AIM OF THE TASK: Write the records below out again word for word, with the pictures removed.

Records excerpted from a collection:
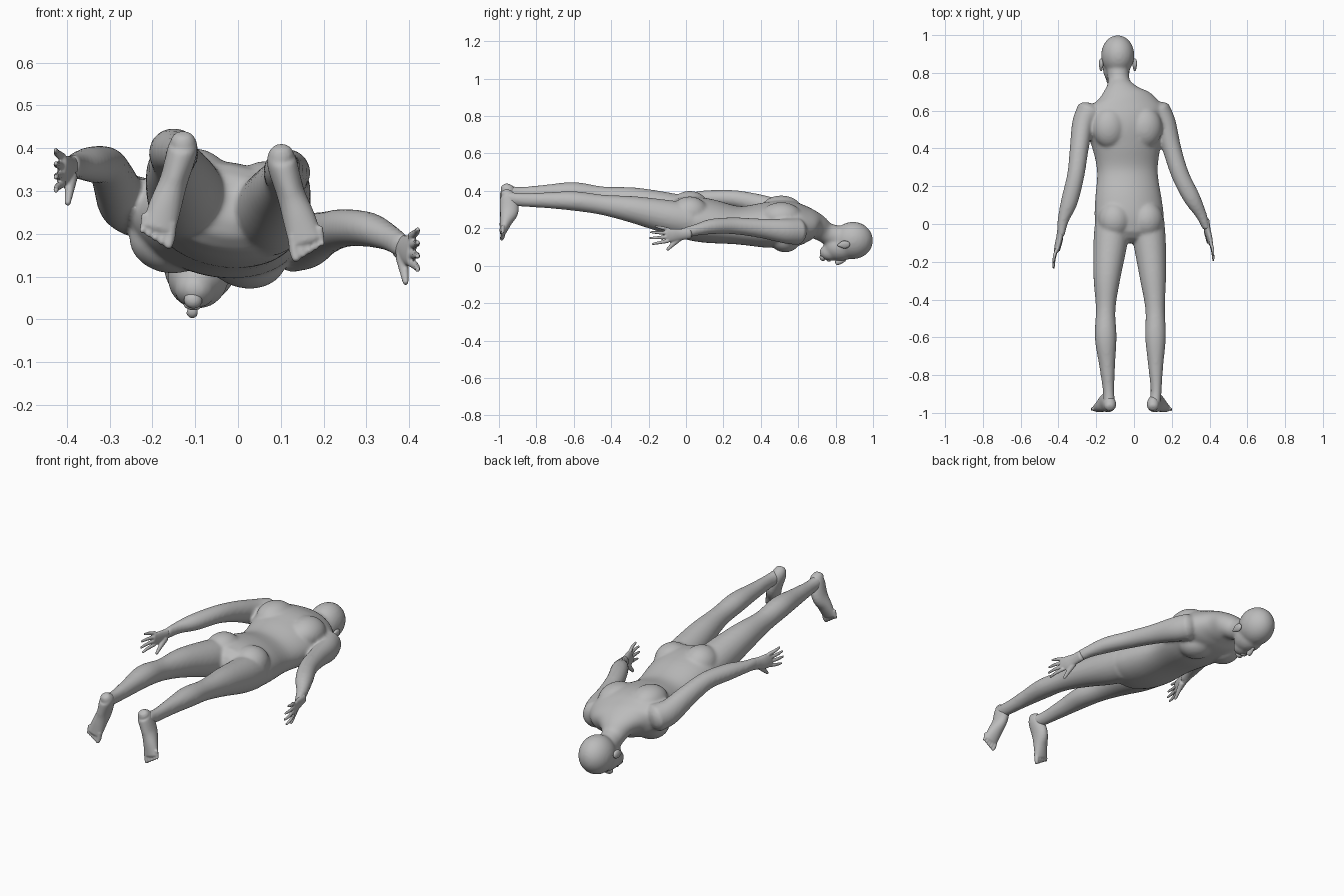
import bpy, bmesh, math
from mathutils import Vector, Matrix

ROLL = math.radians(10)
UP = Vector((math.sin(ROLL), 0, math.cos(ROLL)))     # body is rolled about its length
TURN = Matrix.Rotation(ROLL, 4, 'Y')

skin = bpy.data.materials.new("grey_skin")
skin.diffuse_color = (0.5, 0.5, 0.5, 1)


def spline(pts, n=5):
    """Catmull-Rom through rows of (x, y, z, half width, half depth)."""
    p = [Vector(r) for r in pts]
    p = [p[0] * 2 - p[1]] + p + [p[-1] * 2 - p[-2]]
    out = []
    for i in range(1, len(p) - 2):
        a, b, c, d = p[i - 1:i + 3]
        for k in range(n):
            t = k / n
            out.append((b * 2 + (c - a) * t + (a * 2 - b * 5 + c * 4 - d) * t * t
                        + (b * 3 - a - c * 3 + d) * t ** 3) * 0.5)
    return out + [p[-2]]


def tube(bm, pts, up=UP, seg=24):
    """Closed elliptical tube with rounded ends."""
    rows = spline(pts)
    mid = [Vector(r[:3]) for r in rows]
    rings = []
    for i, r in enumerate(rows):
        t = (mid[min(i + 1, len(mid) - 1)] - mid[max(i - 1, 0)]).normalized()
        a = t.cross(up).normalized()
        b = a.cross(t)
        shape = [(0, 1)]
        cap = min(r[3], r[4])
        if i == 0:
            shape = [(-0.5 * cap, 0.35), (-0.35 * cap, 0.72), (0, 1)]
        if i == len(rows) - 1:
            shape = [(0, 1), (0.35 * cap, 0.72), (0.5 * cap, 0.35)]
        for off, s in shape:
            rings.append([bm.verts.new(mid[i] + t * off
                          + a * (r[3] * s * math.cos(math.tau * k / seg))
                          + b * (r[4] * s * math.sin(math.tau * k / seg)))
                          for k in range(seg)])
    for p, q in zip(rings, rings[1:]):
        for k in range(seg):
            j = (k + 1) % seg
            bm.faces.new((p[k], p[j], q[j], q[k]))
    bm.faces.new(rings[0][::-1])
    bm.faces.new(rings[-1])


def ball(bm, c, r):
    bmesh.ops.create_uvsphere(bm, u_segments=24, v_segments=16, radius=1,
                              matrix=Matrix.Translation(c) @ TURN @ Matrix.Diagonal((*r, 1)))


def finish(bm, name, voxel, smooth):
    """Fuse overlapping masses into one smooth skin."""
    bmesh.ops.recalc_face_normals(bm, faces=bm.faces)
    me = bpy.data.meshes.new(name)
    bm.to_mesh(me)
    bm.free()
    me.materials.append(skin)
    ob = bpy.data.objects.new(name, me)
    bpy.context.collection.objects.link(ob)
    m = ob.modifiers.new("fuse", 'REMESH')
    m.mode, m.voxel_size, m.use_smooth_shade = 'VOXEL', voxel, True
    m = ob.modifiers.new("soften", 'SMOOTH')
    m.factor, m.iterations = 0.5, smooth


# ---- torso and neck
bm = bmesh.new()
tube(bm, [(-.025, -.05, .262, .165, .1), (-.025, .03, .253, .184, .115),
          (-.03, .13, .238, .178, .115), (-.035, .28, .216, .162, .1),
          (-.04, .42, .217, .185, .118), (-.05, .52, .224, .208, .122),
          (-.055, .6, .222, .215, .11), (-.06, .655, .22, .17, .088),
          (-.07, .7, .208, .1, .068), (-.08, .75, .175, .06, .057),
          (-.085, .82, .15, .06, .062)], seg=40)
# buttocks, shoulder blades, chest
for s in (-1, 1):
    ball(bm, (-.018 + s * .085, .02, .3 - s * .015), (.088, .1, .085))
    ball(bm, (-.035 + s * .095, .51, .282 - s * .018), (.09, .11, .075))
    ball(bm, (-.07 + s * .09, .53, .165 - s * .018), (.095, .085, .075))

# ---- head
ball(bm, (-.086, .893, .135), (.088, .107, .1))
ball(bm, (-.093, .825, .1), (.072, .09, .075))
ball(bm, (-.1, .775, .072), (.05, .062, .046))

# ---- legs
tube(bm, [(-.115, .02, .272, .09, .095), (-.125, -.1, .3, .09, .092),
          (-.143, -.28, .343, .072, .076), (-.15, -.45, .367, .052, .057),
          (-.15, -.6, .391, .058, .056), (-.142, -.75, .388, .042, .045),
          (-.135, -.88, .386, .03, .036), (-.132, -.95, .392, .032, .036)])
tube(bm, [(.07, .02, .24, .09, .095), (.083, -.1, .262, .086, .09),
          (.1, -.28, .3, .07, .072), (.112, -.45, .326, .052, .054),
          (.114, -.6, .346, .055, .052), (.115, -.75, .35, .04, .042),
          (.117, -.88, .352, .029, .036), (.11, -.95, .36, .031, .036)])

# ---- arms
tube(bm, [(-.235, .6, .262, .07, .072), (-.27, .53, .28, .058, .066),
          (-.29, .4, .325, .05, .055), (-.308, .26, .358, .046, .046),
          (-.342, .12, .362, .045, .042), (-.375, .02, .36, .03, .032),
          (-.388, -.06, .355, .02, .03)])
tube(bm, [(.125, .6, .182, .07, .072), (.165, .53, .185, .058, .066),
          (.2, .4, .2, .05, .052), (.245, .26, .213, .047, .045),
          (.305, .14, .21, .045, .041), (.355, .05, .19, .03, .031),
          (.382, -.02, .172, .02, .029)])
finish(bm, "body", .008, 10)

# ---- nose, lips, ears
bm = bmesh.new()
tube(bm, [(-.101, .85, .036, .009, .012), (-.105, .825, .024, .01, .016),
          (-.107, .805, .016, .014, .015)])
ball(bm, (-.107, .764, .033), (.022, .012, .012))
ball(bm, (-.105, .732, .045), (.022, .018, .02))
finish(bm, "nose_and_mouth", .004, 4)
bm = bmesh.new()
for x, z in ((-.174, .143), (.004, .113)):
    ball(bm, (x, .848, z), (.012, .03, .022))
    ball(bm, (x, .828, z - .003), (.009, .02, .012))
finish(bm, "ears", .004, 3)

# ---- hands: palm, four fingers, thumb
for name, s, x, y, z in (("left_hand", -1, -.388, -.05, .355),
                         ("right_hand", 1, .382, -.01, .17)):
    bm = bmesh.new()
    tube(bm, [(x - s * .004, y + .03, z + .002, .021, .029), (x + s * .006, y - .02, z - .004, .017, .031),
              (x + s * .016, y - .06, z - .008, .015, .037), (x + s * .024, y - .095, z - .008, .011, .036)])
    for i, length in enumerate((.085, .1, .095, .07)):
        dz = -.032 + i * .021
        bx, by, bz = x + s * .022, y - .085, z - .006 + dz
        tube(bm, [(bx, by, bz, .009, .01),
                  (bx + s * .012, by - length * .5, bz + dz * .25, .008, .009),
                  (bx + s * .016, by - length, bz + dz * .5, .006, .006)], seg=12)
    tube(bm, [(x, y - .025, z - .022, .014, .018), (x + s * .006, y - .06, z - .055, .011, .013),
              (x + s * .01, y - .09, z - .085, .007, .008)], seg=12)
    finish(bm, name, .004, 4)

# ---- feet: heel to ball, then five toes
for name, s, x, z in (("left_foot", -1, -.13, .395), ("right_foot", 1, .103, .365)):
    bm = bmesh.new()
    back = Vector((0, 1, 0))
    tube(bm, [(x - s * .002, -.968, z + .028, .027, .026), (x, -.954, z, .035, .043),
              (x + s * .02, -.945, z - .07, .033, .05), (x + s * .04, -.963, z - .13, .038, .033),
              (x + s * .056, -.979, z - .185, .04, .018)], up=back)
    for i in range(5):
        tx, tz = x + s * (.029 + i * .0155), z - .185 + i * .005
        r = .013 - i * .0012
        tube(bm, [(tx - s * .003, -.979, tz + .015, r, r), (tx, -.98, tz - .017, r, r),
                  (tx + s * .004, -.986, tz - .04 + i * .004, r * .75, r * .75)], up=back, seg=12)
    finish(bm, name, .004, 4)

FINISHED EXERCISE:
import bpy, bmesh, math
from mathutils import Vector, Matrix

ROLL = math.radians(10)
UP = Vector((math.sin(ROLL), 0, math.cos(ROLL)))     # body is rolled about its length
TURN = Matrix.Rotation(ROLL, 4, 'Y')

skin = bpy.data.materials.new("grey_skin")
skin.diffuse_color = (0.5, 0.5, 0.5, 1)


def spline(pts, n=5):
    """Catmull-Rom through rows of (x, y, z, half width, half depth)."""
    p = [Vector(r) for r in pts]
    p = [p[0] * 2 - p[1]] + p + [p[-1] * 2 - p[-2]]
    out = []
    for i in range(1, len(p) - 2):
        a, b, c, d = p[i - 1:i + 3]
        for k in range(n):
            t = k / n
            out.append((b * 2 + (c - a) * t + (a * 2 - b * 5 + c * 4 - d) * t * t
                        + (b * 3 - a - c * 3 + d) * t ** 3) * 0.5)
    return out + [p[-2]]


def tube(bm, pts, up=UP, seg=24):
    """Closed elliptical tube with rounded ends."""
    rows = spline(pts)
    mid = [Vector(r[:3]) for r in rows]
    rings = []
    for i, r in enumerate(rows):
        t = (mid[min(i + 1, len(mid) - 1)] - mid[max(i - 1, 0)]).normalized()
        a = t.cross(up).normalized()
        b = a.cross(t)
        shape = [(0, 1)]
        cap = min(r[3], r[4])
        if i == 0:
            shape = [(-0.5 * cap, 0.35), (-0.35 * cap, 0.72), (0, 1)]
        if i == len(rows) - 1:
            shape = [(0, 1), (0.35 * cap, 0.72), (0.5 * cap, 0.35)]
        for off, s in shape:
            rings.append([bm.verts.new(mid[i] + t * off
                          + a * (r[3] * s * math.cos(math.tau * k / seg))
                          + b * (r[4] * s * math.sin(math.tau * k / seg)))
                          for k in range(seg)])
    for p, q in zip(rings, rings[1:]):
        for k in range(seg):
            j = (k + 1) % seg
            bm.faces.new((p[k], p[j], q[j], q[k]))
    bm.faces.new(rings[0][::-1])
    bm.faces.new(rings[-1])


def ball(bm, c, r):
    bmesh.ops.create_uvsphere(bm, u_segments=24, v_segments=16, radius=1,
                              matrix=Matrix.Translation(c) @ TURN @ Matrix.Diagonal((*r, 1)))


def finish(bm, name, voxel, smooth):
    """Fuse overlapping masses into one smooth skin."""
    bmesh.ops.recalc_face_normals(bm, faces=bm.faces)
    me = bpy.data.meshes.new(name)
    bm.to_mesh(me)
    bm.free()
    me.materials.append(skin)
    ob = bpy.data.objects.new(name, me)
    bpy.context.collection.objects.link(ob)
    m = ob.modifiers.new("fuse", 'REMESH')
    m.mode, m.voxel_size, m.use_smooth_shade = 'VOXEL', voxel, True
    m = ob.modifiers.new("soften", 'SMOOTH')
    m.factor, m.iterations = 0.5, smooth


# ---- torso and neck
bm = bmesh.new()
tube(bm, [(-.025, -.05, .262, .165, .1), (-.025, .03, .253, .184, .115),
          (-.03, .13, .238, .178, .115), (-.035, .28, .216, .162, .1),
          (-.04, .42, .217, .185, .118), (-.05, .52, .224, .208, .122),
          (-.055, .6, .222, .215, .11), (-.06, .655, .22, .17, .088),
          (-.07, .7, .208, .1, .068), (-.08, .75, .175, .06, .057),
          (-.085, .82, .15, .06, .062)], seg=40)
# buttocks, shoulder blades, chest
for s in (-1, 1):
    ball(bm, (-.018 + s * .085, .02, .3 - s * .015), (.088, .1, .085))
    ball(bm, (-.035 + s * .095, .51, .282 - s * .018), (.09, .11, .075))
    ball(bm, (-.07 + s * .09, .53, .165 - s * .018), (.095, .085, .075))

# ---- head
ball(bm, (-.086, .893, .135), (.088, .107, .1))
ball(bm, (-.093, .825, .1), (.072, .09, .075))
ball(bm, (-.1, .775, .072), (.05, .062, .046))

# ---- legs
tube(bm, [(-.115, .02, .272, .09, .095), (-.125, -.1, .3, .09, .092),
          (-.143, -.28, .343, .072, .076), (-.15, -.45, .367, .052, .057),
          (-.15, -.6, .391, .058, .056), (-.142, -.75, .388, .042, .045),
          (-.135, -.88, .386, .03, .036), (-.132, -.95, .392, .032, .036)])
tube(bm, [(.07, .02, .24, .09, .095), (.083, -.1, .262, .086, .09),
          (.1, -.28, .3, .07, .072), (.112, -.45, .326, .052, .054),
          (.114, -.6, .346, .055, .052), (.115, -.75, .35, .04, .042),
          (.117, -.88, .352, .029, .036), (.11, -.95, .36, .031, .036)])

# ---- arms
tube(bm, [(-.235, .6, .262, .07, .072), (-.27, .53, .28, .058, .066),
          (-.29, .4, .325, .05, .055), (-.308, .26, .358, .046, .046),
          (-.342, .12, .362, .045, .042), (-.375, .02, .36, .03, .032),
          (-.388, -.06, .355, .02, .03)])
tube(bm, [(.125, .6, .182, .07, .072), (.165, .53, .185, .058, .066),
          (.2, .4, .2, .05, .052), (.245, .26, .213, .047, .045),
          (.305, .14, .21, .045, .041), (.355, .05, .19, .03, .031),
          (.382, -.02, .172, .02, .029)])
finish(bm, "body", .008, 10)

# ---- nose, lips, ears
bm = bmesh.new()
tube(bm, [(-.101, .85, .036, .009, .012), (-.105, .825, .024, .01, .016),
          (-.107, .805, .016, .014, .015)])
ball(bm, (-.107, .764, .033), (.022, .012, .012))
ball(bm, (-.105, .732, .045), (.022, .018, .02))
finish(bm, "nose_and_mouth", .004, 4)
bm = bmesh.new()
for x, z in ((-.174, .143), (.004, .113)):
    ball(bm, (x, .848, z), (.012, .03, .022))
    ball(bm, (x, .828, z - .003), (.009, .02, .012))
finish(bm, "ears", .004, 3)

# ---- hands: palm, four fingers, thumb
for name, s, x, y, z in (("left_hand", -1, -.388, -.05, .355),
                         ("right_hand", 1, .382, -.01, .17)):
    bm = bmesh.new()
    tube(bm, [(x - s * .004, y + .03, z + .002, .021, .029), (x + s * .006, y - .02, z - .004, .017, .031),
              (x + s * .016, y - .06, z - .008, .015, .037), (x + s * .024, y - .095, z - .008, .011, .036)])
    for i, length in enumerate((.085, .1, .095, .07)):
        dz = -.032 + i * .021
        bx, by, bz = x + s * .022, y - .085, z - .006 + dz
        tube(bm, [(bx, by, bz, .009, .01),
                  (bx + s * .012, by - length * .5, bz + dz * .25, .008, .009),
                  (bx + s * .016, by - length, bz + dz * .5, .006, .006)], seg=12)
    tube(bm, [(x, y - .025, z - .022, .014, .018), (x + s * .006, y - .06, z - .055, .011, .013),
              (x + s * .01, y - .09, z - .085, .007, .008)], seg=12)
    finish(bm, name, .004, 4)

# ---- feet: heel to ball, then five toes
for name, s, x, z in (("left_foot", -1, -.13, .395), ("right_foot", 1, .103, .365)):
    bm = bmesh.new()
    back = Vector((0, 1, 0))
    tube(bm, [(x - s * .002, -.968, z + .028, .027, .026), (x, -.954, z, .035, .043),
              (x + s * .02, -.945, z - .07, .033, .05), (x + s * .04, -.963, z - .13, .038, .033),
              (x + s * .056, -.979, z - .185, .04, .018)], up=back)
    for i in range(5):
        tx, tz = x + s * (.029 + i * .0155), z - .185 + i * .005
        r = .013 - i * .0012
        tube(bm, [(tx - s * .003, -.979, tz + .015, r, r), (tx, -.98, tz - .017, r, r),
                  (tx + s * .004, -.986, tz - .04 + i * .004, r * .75, r * .75)], up=back, seg=12)
    finish(bm, name, .004, 4)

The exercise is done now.